She said that for those with an average Australian salary of $ 62,000, they would have to pay their super $ 400 a week to hit the cap, although she acknowledged that this might not be realistic for most millennials. who could save for a house or pay off a mortgage.
The good news, she said, is that an average earner already receives $ 119 per week from their employer in super premiums.
But she said the retirement pension is only part of Australians’ retirement goal, with home ownership and personal savings being a huge factor as well.
“A lot of people save for their retirement in different ways and not just through the retirement pension,” she explained,
âLogan, who was part of the experiment, ideally wanted to retire at 40. He had a little investment strategy where he was buying a property and I think he had direct investments in stocks and he had it. was using as a means of creating wealth because he cannot access his retirement pension at 40 and cannot access it until 60.

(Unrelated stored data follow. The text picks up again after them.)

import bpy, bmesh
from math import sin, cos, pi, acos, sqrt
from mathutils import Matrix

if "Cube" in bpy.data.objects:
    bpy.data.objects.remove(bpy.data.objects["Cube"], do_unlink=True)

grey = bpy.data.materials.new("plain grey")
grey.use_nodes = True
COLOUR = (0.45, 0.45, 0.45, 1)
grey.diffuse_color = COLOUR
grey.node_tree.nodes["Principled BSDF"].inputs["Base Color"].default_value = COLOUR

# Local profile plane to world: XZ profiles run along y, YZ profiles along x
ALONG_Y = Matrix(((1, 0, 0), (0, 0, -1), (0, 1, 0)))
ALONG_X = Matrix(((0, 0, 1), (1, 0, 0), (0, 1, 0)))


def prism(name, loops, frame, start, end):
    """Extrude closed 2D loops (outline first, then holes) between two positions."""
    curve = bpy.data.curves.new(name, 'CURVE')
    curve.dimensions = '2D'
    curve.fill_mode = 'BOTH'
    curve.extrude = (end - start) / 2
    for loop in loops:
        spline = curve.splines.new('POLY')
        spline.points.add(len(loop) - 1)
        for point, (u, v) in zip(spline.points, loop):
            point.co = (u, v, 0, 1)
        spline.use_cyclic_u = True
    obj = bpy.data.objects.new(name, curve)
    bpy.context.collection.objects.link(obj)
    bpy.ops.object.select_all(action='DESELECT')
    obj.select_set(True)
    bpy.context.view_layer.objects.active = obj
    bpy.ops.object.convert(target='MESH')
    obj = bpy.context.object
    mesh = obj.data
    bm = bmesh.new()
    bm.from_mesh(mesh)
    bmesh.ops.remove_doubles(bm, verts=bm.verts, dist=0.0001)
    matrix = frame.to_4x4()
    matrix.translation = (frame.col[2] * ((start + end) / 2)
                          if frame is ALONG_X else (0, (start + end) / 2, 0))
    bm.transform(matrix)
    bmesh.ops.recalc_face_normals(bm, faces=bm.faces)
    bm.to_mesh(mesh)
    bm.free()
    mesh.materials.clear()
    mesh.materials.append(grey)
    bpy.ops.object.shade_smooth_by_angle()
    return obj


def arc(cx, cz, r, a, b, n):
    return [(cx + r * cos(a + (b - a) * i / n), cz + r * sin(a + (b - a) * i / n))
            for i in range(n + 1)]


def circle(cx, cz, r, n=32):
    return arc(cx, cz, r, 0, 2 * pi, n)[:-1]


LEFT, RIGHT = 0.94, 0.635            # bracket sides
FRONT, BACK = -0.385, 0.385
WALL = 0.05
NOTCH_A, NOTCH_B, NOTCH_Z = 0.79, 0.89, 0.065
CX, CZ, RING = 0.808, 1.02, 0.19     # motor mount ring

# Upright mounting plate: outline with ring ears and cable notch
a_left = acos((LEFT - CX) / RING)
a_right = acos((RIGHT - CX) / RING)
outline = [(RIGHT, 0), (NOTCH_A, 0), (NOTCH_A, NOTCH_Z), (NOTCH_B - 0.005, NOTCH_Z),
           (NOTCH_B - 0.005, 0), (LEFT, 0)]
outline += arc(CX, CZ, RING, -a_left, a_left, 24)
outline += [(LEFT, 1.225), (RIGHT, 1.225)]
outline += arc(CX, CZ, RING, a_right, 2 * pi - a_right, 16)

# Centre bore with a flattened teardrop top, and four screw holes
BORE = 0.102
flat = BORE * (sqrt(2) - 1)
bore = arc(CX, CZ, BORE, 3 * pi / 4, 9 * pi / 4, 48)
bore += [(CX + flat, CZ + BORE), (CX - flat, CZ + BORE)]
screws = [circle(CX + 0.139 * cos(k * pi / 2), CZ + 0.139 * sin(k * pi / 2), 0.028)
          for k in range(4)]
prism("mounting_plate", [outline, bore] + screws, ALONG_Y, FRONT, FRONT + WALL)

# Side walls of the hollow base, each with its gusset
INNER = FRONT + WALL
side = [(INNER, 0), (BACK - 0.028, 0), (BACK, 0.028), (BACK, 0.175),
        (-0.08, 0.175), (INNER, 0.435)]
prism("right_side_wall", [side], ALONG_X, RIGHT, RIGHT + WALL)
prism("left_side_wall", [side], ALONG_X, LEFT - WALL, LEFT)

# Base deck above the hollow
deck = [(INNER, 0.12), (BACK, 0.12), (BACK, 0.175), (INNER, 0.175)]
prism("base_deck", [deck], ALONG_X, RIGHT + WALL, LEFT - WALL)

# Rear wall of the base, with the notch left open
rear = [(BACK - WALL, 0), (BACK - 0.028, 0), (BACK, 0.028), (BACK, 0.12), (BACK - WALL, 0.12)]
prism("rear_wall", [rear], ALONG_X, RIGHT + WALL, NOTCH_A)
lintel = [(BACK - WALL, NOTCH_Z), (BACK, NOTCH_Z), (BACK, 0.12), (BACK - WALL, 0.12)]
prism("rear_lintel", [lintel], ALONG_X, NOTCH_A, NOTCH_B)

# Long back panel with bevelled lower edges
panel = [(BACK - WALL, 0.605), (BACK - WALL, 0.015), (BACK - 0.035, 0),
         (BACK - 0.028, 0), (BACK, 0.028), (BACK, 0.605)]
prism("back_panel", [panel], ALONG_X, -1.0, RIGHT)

âIt’s a common way for people with specific goals or to retire early and invest differently.
One of Ms Fordham’s biggest concerns was the more than three million Australians choosing to withdraw at least $ 10,000 from their super as part of an early withdrawal program during the pandemic, which adds up to a total of $ 36.4 billion withdrawn from funds.
She said she had heard many stories of people using that money to buy personal items without considering the impact on their future.
âI’ve heard of people who bought cars, I’ve heard of people who pay credit cards, which maybe not as bad, but a lot of people are affected for years in withdrawing $ 10,000, âshe said.
âI think it was about $ 40,000 less and super in retirement for someone who was 30, so it’s hard when people didn’t realize it back then.â